▶ PROVIDED DATA:
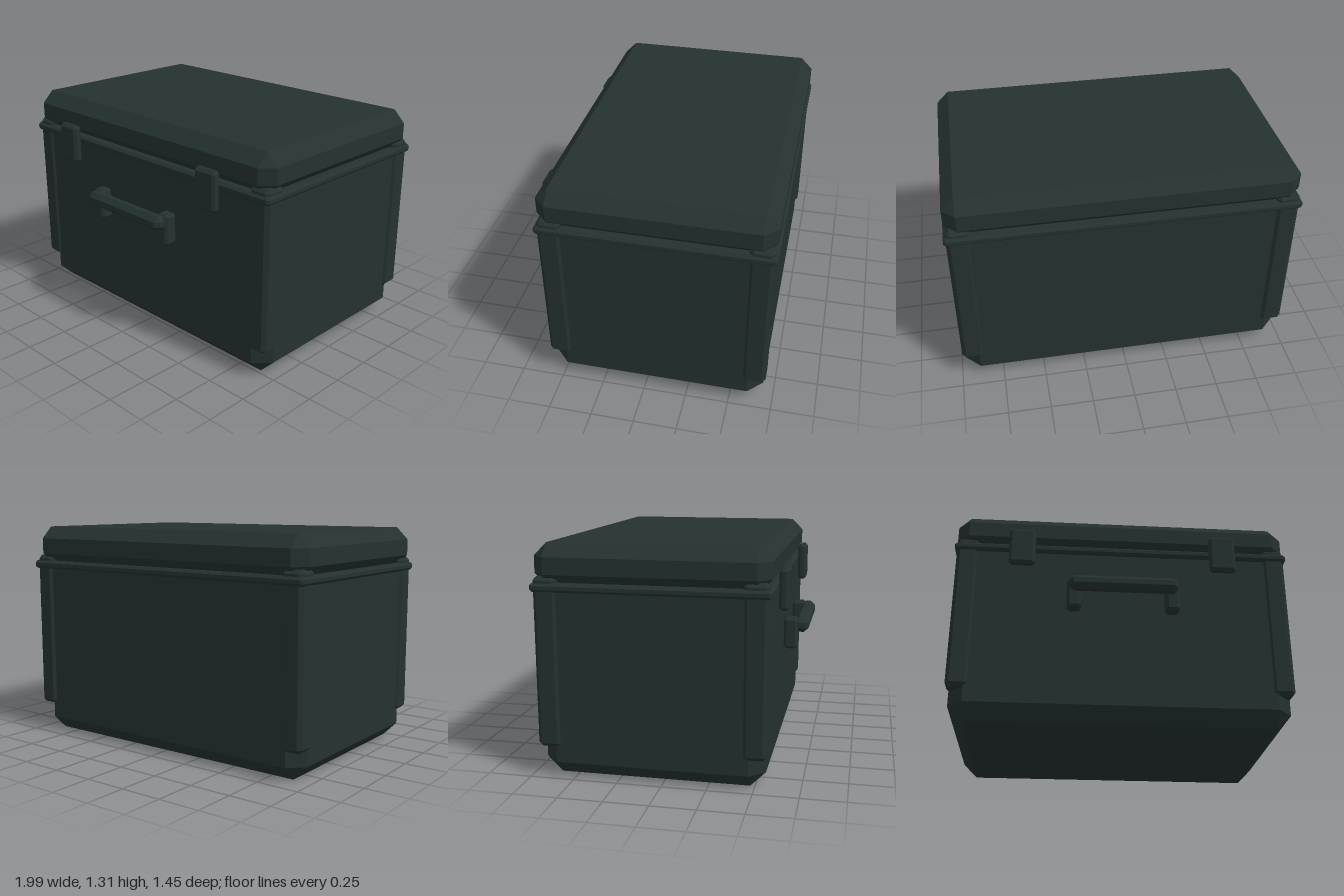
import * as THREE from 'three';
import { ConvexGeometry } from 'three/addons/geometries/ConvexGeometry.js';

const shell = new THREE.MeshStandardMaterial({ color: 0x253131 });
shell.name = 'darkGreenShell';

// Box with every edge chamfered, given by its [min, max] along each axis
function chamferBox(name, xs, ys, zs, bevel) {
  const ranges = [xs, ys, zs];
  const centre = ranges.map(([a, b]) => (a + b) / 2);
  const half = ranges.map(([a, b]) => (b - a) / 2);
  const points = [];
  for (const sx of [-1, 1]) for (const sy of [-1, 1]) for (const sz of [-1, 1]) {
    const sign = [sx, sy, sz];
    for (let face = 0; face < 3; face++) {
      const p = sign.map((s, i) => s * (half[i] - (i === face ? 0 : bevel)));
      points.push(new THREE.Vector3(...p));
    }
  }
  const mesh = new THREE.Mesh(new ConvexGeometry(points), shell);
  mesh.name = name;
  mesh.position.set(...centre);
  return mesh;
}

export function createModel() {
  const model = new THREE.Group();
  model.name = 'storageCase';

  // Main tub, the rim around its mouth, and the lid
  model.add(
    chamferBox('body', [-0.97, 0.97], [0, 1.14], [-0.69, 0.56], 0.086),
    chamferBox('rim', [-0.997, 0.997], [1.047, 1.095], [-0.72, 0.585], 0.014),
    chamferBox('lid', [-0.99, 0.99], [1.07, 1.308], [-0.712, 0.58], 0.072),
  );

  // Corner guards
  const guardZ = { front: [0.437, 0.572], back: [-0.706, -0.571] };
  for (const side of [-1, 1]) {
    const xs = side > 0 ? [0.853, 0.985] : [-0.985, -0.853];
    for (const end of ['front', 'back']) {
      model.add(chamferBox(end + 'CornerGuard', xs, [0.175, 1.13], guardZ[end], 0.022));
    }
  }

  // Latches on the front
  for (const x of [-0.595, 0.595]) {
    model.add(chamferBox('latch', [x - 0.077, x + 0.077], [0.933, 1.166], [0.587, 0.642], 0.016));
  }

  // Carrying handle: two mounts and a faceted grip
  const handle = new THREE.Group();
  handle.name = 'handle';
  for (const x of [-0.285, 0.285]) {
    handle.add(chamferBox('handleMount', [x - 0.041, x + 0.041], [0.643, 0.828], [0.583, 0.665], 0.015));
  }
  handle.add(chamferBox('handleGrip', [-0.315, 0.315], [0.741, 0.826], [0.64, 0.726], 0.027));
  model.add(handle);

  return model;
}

▶ REQUIREMENT: Leave out the pictures and set down everything else in the entries above exactly.

▶ RESPONSE BELOW:
import * as THREE from 'three';
import { ConvexGeometry } from 'three/addons/geometries/ConvexGeometry.js';

const shell = new THREE.MeshStandardMaterial({ color: 0x253131 });
shell.name = 'darkGreenShell';

// Box with every edge chamfered, given by its [min, max] along each axis
function chamferBox(name, xs, ys, zs, bevel) {
  const ranges = [xs, ys, zs];
  const centre = ranges.map(([a, b]) => (a + b) / 2);
  const half = ranges.map(([a, b]) => (b - a) / 2);
  const points = [];
  for (const sx of [-1, 1]) for (const sy of [-1, 1]) for (const sz of [-1, 1]) {
    const sign = [sx, sy, sz];
    for (let face = 0; face < 3; face++) {
      const p = sign.map((s, i) => s * (half[i] - (i === face ? 0 : bevel)));
      points.push(new THREE.Vector3(...p));
    }
  }
  const mesh = new THREE.Mesh(new ConvexGeometry(points), shell);
  mesh.name = name;
  mesh.position.set(...centre);
  return mesh;
}

export function createModel() {
  const model = new THREE.Group();
  model.name = 'storageCase';

  // Main tub, the rim around its mouth, and the lid
  model.add(
    chamferBox('body', [-0.97, 0.97], [0, 1.14], [-0.69, 0.56], 0.086),
    chamferBox('rim', [-0.997, 0.997], [1.047, 1.095], [-0.72, 0.585], 0.014),
    chamferBox('lid', [-0.99, 0.99], [1.07, 1.308], [-0.712, 0.58], 0.072),
  );

  // Corner guards
  const guardZ = { front: [0.437, 0.572], back: [-0.706, -0.571] };
  for (const side of [-1, 1]) {
    const xs = side > 0 ? [0.853, 0.985] : [-0.985, -0.853];
    for (const end of ['front', 'back']) {
      model.add(chamferBox(end + 'CornerGuard', xs, [0.175, 1.13], guardZ[end], 0.022));
    }
  }

  // Latches on the front
  for (const x of [-0.595, 0.595]) {
    model.add(chamferBox('latch', [x - 0.077, x + 0.077], [0.933, 1.166], [0.587, 0.642], 0.016));
  }

  // Carrying handle: two mounts and a faceted grip
  const handle = new THREE.Group();
  handle.name = 'handle';
  for (const x of [-0.285, 0.285]) {
    handle.add(chamferBox('handleMount', [x - 0.041, x + 0.041], [0.643, 0.828], [0.583, 0.665], 0.015));
  }
  handle.add(chamferBox('handleGrip', [-0.315, 0.315], [0.741, 0.826], [0.64, 0.726], 0.027));
  model.add(handle);

  return model;
}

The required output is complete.